The Investigation of Wind Resistance on Architectural Structures

Along the coast, architectural structures must be aerodynamic to resist extreme winds. This research explored different architectural structures in relation to different wind speeds. Three separate houses were designed and built using a three dimensional printer replicating homes with dome and slant shaped roofs, and a house on stilts. For each trial, one of the houses was placed at one of the three distances away (one, three, and five feet) from a leaf blower. A string was tied to the house, attached to the force sensor on the opposite side of the set up, and the leaf blower was turned on. The force on the house was recorded by measuring the force acting on the string. It was observed that surface area had a large effect on the force of the house. After three ANOVA and three Tukey HSD statistical tests were conducted, it was found that the stilted house had the largest difference and the lowest recorded wind resistance in comparison to the other houses at all three distances. These findings, of which type of structure that prevents the most wind resistance, could help architects determine which houses to build along the coast to prevent damage against high winds.
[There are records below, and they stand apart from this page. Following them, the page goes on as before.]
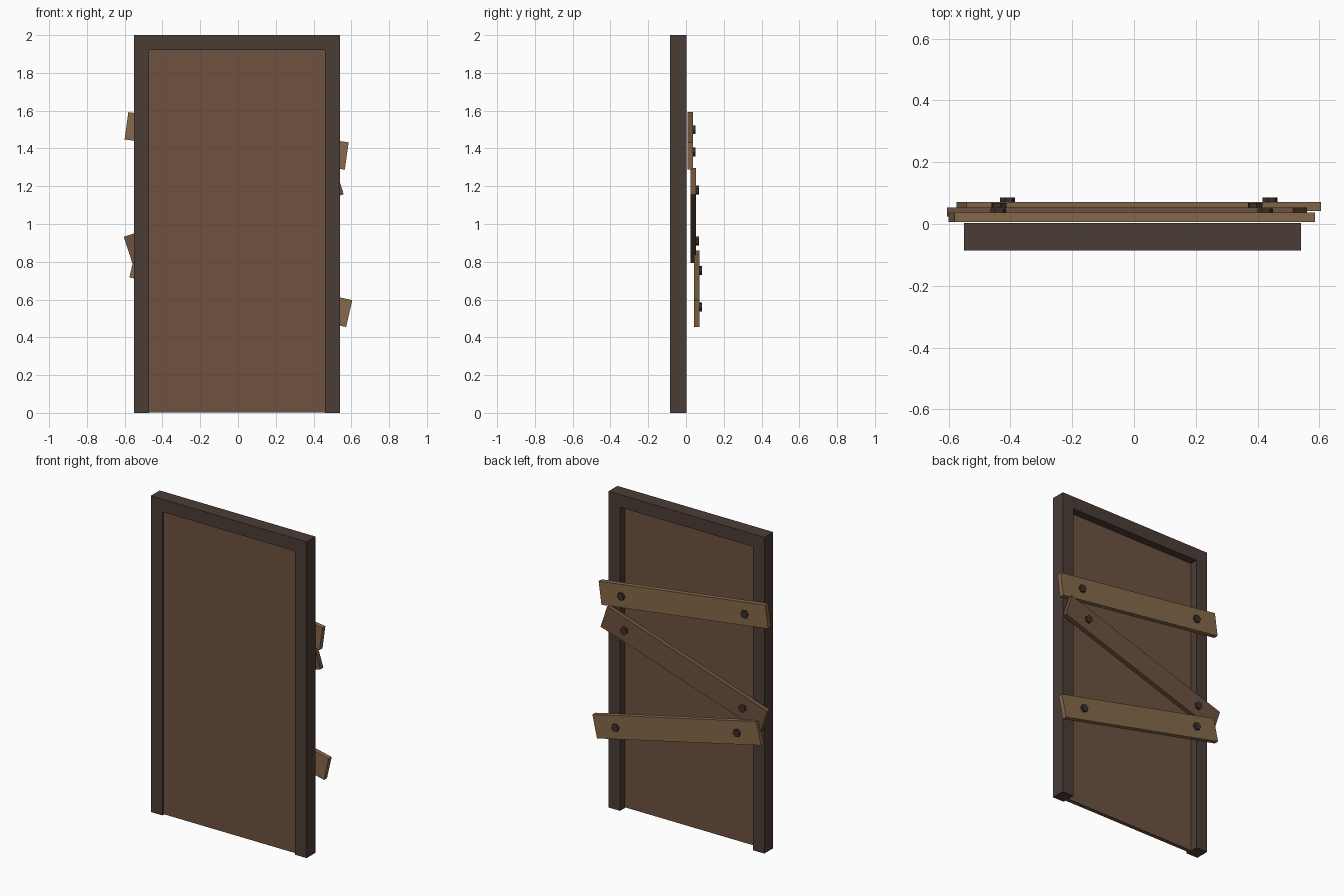
import bpy, bmesh
from math import radians
from mathutils import Matrix, Vector

if "Cube" in bpy.data.objects:
    bpy.data.objects.remove(bpy.data.objects["Cube"])


def material(name, rgb):
    m = bpy.data.materials.new(name)
    m.use_nodes = True
    m.diffuse_color = (*rgb, 1)
    m.node_tree.nodes["Principled BSDF"].inputs["Base Color"].default_value = (*rgb, 1)
    return m


dark_wood = material("dark frame wood", (0.070, 0.046, 0.037))
brown_wood = material("brown door wood", (0.156, 0.084, 0.053))
tan_wood = material("tan plank wood", (0.238, 0.144, 0.070))
nail_metal = material("dark nail metal", (0.045, 0.030, 0.026))


def add_object(name, bm, mat):
    bmesh.ops.recalc_face_normals(bm, faces=bm.faces)
    mesh = bpy.data.meshes.new(name)
    bm.to_mesh(mesh)
    bm.free()
    mesh.materials.append(mat)
    ob = bpy.data.objects.new(name, mesh)
    bpy.context.collection.objects.link(ob)
    return ob


def box(name, size, centre, mat):
    bm = bmesh.new()
    bmesh.ops.create_cube(bm, size=1)
    bmesh.ops.scale(bm, vec=size, verts=bm.verts)
    ob = add_object(name, bm, mat)
    ob.location = centre
    return ob


# Door frame: one arch-shaped outline pushed through its depth
MID, OUT, INN, TOP, LINTEL = -0.005, 0.545, 0.465, 2.0, 1.92
FRONT, BACK = -0.0855, 0.003
outline = [(-OUT, 0), (-OUT, TOP), (OUT, TOP), (OUT, 0),
           (INN, 0), (INN, LINTEL), (-INN, LINTEL), (-INN, 0)]
bm = bmesh.new()
face = bm.faces.new([bm.verts.new((MID + x, FRONT, z)) for x, z in outline])
ext = bmesh.ops.extrude_face_region(bm, geom=[face])
moved = [g for g in ext["geom"] if isinstance(g, bmesh.types.BMVert)]
bmesh.ops.translate(bm, vec=(0, BACK - FRONT, 0), verts=moved)
add_object("door_frame", bm, dark_wood)

# Door panel, set in behind the front of the frame
box("door_panel", (2 * INN, 0.025, LINTEL - 0.003), (MID, -0.06, LINTEL / 2 + 0.0015), brown_wood)

# Planks nailed across the back, each with two six-sided nail heads
LENGTH, WIDTH, THICK, NAIL_X = 1.177, 0.146, 0.03, 0.436


def nailed_plank(name, centre, degrees, mat):
    turn = Matrix.Rotation(radians(degrees), 4, "Y")
    plank = box(name, (LENGTH, THICK, WIDTH), centre, mat)
    plank.rotation_euler.y = radians(degrees)
    for side, label in ((-1, "right"), (1, "left")):
        bm = bmesh.new()
        bmesh.ops.create_cone(bm, cap_ends=True, segments=6, radius1=0.025, radius2=0.025,
                              depth=0.02, matrix=Matrix.Rotation(radians(90), 4, "X")
                              @ Matrix.Rotation(radians(30), 4, "Z"))
        # Point the hexagon corners along the plank
        if max(v.co.x for v in bm.verts) < 0.024:
            bmesh.ops.rotate(bm, matrix=Matrix.Rotation(radians(30), 3, "Y"), verts=bm.verts)
        nail = add_object(f"{name}_nail_{label}", bm, nail_metal)
        nail.location = Vector(centre) + turn @ Vector((side * NAIL_X, THICK / 2 + 0.0035, 0))
        nail.rotation_euler.y = radians(degrees)


nailed_plank("upper_plank", (-0.0075, 0.022, 1.44), 7.8, tan_wood)
nailed_plank("diagonal_plank", (-0.0225, 0.039, 1.045), -18, brown_wood)
nailed_plank("lower_plank", (0.015, 0.057, 0.657), 12.9, tan_wood)
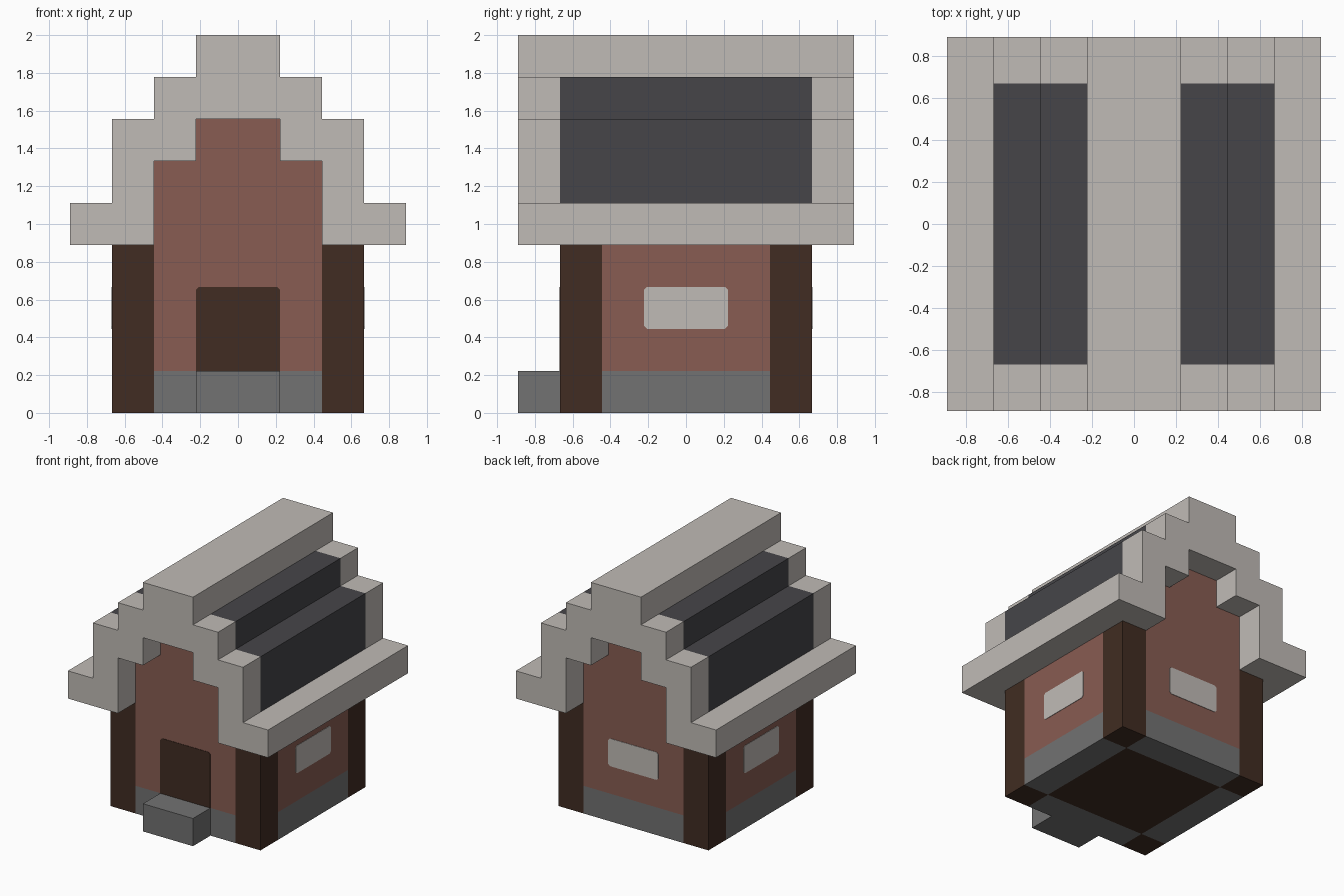
import bpy, bmesh
from mathutils import Vector, Matrix
from math import pi

cube = bpy.data.objects.get("Cube")
if cube:
    bpy.data.objects.remove(cube, do_unlink=True)

U = 2 / 9  # one building block


def material(name, rgb):
    linear = [((c / 255 + 0.055) / 1.055) ** 2.4 for c in rgb]
    m = bpy.data.materials.new(name)
    m.use_nodes = True
    m.diffuse_color = (*linear, 1)
    m.node_tree.nodes["Principled BSDF"].inputs["Base Color"].default_value = (*linear, 1)
    return m


TRIM = material("pale_trim", (192, 187, 182))
ROOF = material("charcoal_roof", (70, 69, 73))
BRICK = material("red_brick", (136, 92, 82))
WOOD = material("dark_wood", (65, 44, 34))
STONE = material("grey_stone", (114, 114, 114))


def prism(name, profile, y0, y1, mat, turn=0):
    """Extrude an x-z profile from y0 to y1, then turn it about z."""
    bm = bmesh.new()
    face = bm.faces.new([bm.verts.new((x, y0, z)) for x, z in profile])
    new = bmesh.ops.extrude_face_region(bm, geom=[face])["geom"]
    moved = [v for v in new if isinstance(v, bmesh.types.BMVert)]
    bmesh.ops.translate(bm, verts=moved, vec=Vector((0, y1 - y0, 0)))
    bmesh.ops.recalc_face_normals(bm, faces=bm.faces)
    bm.transform(Matrix.Rotation(turn, 4, "Z") @ Matrix.Scale(U, 4))
    mesh = bpy.data.meshes.new(name)
    bm.to_mesh(mesh)
    bm.free()
    mesh.materials.append(mat)
    obj = bpy.data.objects.new(name, mesh)
    bpy.context.collection.objects.link(obj)
    return obj


def box(name, x, y, z, mat, turn=0):
    corners = [(x[0], z[0]), (x[1], z[0]), (x[1], z[1]), (x[0], z[1])]
    return prism(name, corners, y[0], y[1], mat, turn)


def mirrored(half):
    return half + [(-x, z) for x, z in reversed(half)]


# Floor, corner posts and front step
box("floor", (-2, 2), (-2, 2), (0, 1), WOOD)
for side, sx in (("left", 1), ("right", -1)):
    for end, sy in (("front", -1), ("back", 1)):
        box(f"{end}_{side}_post", sorted((2 * sx, 3 * sx)),
            sorted((2 * sy, 3 * sy)), (0, 4), WOOD)
box("front_step", (-1, 1), (-4, -3), (0, 1), STONE)

# Four sides: footing, wall, and a door or window with clipped corners
c = 0.07
gable = mirrored([(2, 1), (2, 6), (1, 6), (1, 7)])
window = mirrored([(1 - c, 2), (1, 2 + c), (1, 3 - c), (1 - c, 3)])
door = mirrored([(1, 1), (1, 3 - c), (1 - c, 3)])
sides = (("front", 0), ("left", pi / 2), ("back", pi), ("right", -pi / 2))
for side, turn in sides:
    box(f"{side}_footing", (-2, 2), (-3, -2), (0, 1), STONE, turn)
    if side in ("front", "back"):
        prism(f"{side}_wall", gable, -3, -2, BRICK, turn)
    else:
        box(f"{side}_wall", (-2, 2), (-3, -2), (1, 4), BRICK, turn)
    if side == "front":
        prism("door", door, -3.015, -2.99, WOOD)
    else:
        prism(f"{side}_window", window, -3.015, -2.99, TRIM, turn)

# Stepped roof shell with matching gable trims
outer = [(3, 4), (3, 7), (2, 7), (2, 8)]
inner = [(2, 4), (2, 6), (1, 6), (1, 7)]
arch = mirrored(outer) + [(x, z) for x, z in reversed(mirrored(inner))]
prism("roof", arch, -3, 3, ROOF)
prism("front_gable_trim", arch, -4, -3, TRIM)
prism("back_gable_trim", arch, 3, 4, TRIM)

# Ridge and eaves run the whole length
box("ridge", (-1, 1), (-4, 4), (8, 9), TRIM)
box("left_eave", (3, 4), (-4, 4), (4, 5), TRIM)
box("right_eave", (-4, -3), (-4, 4), (4, 5), TRIM)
Research Conducted By:

Sonja Berger
Fraser High School

Karly Gallis
Cousino High School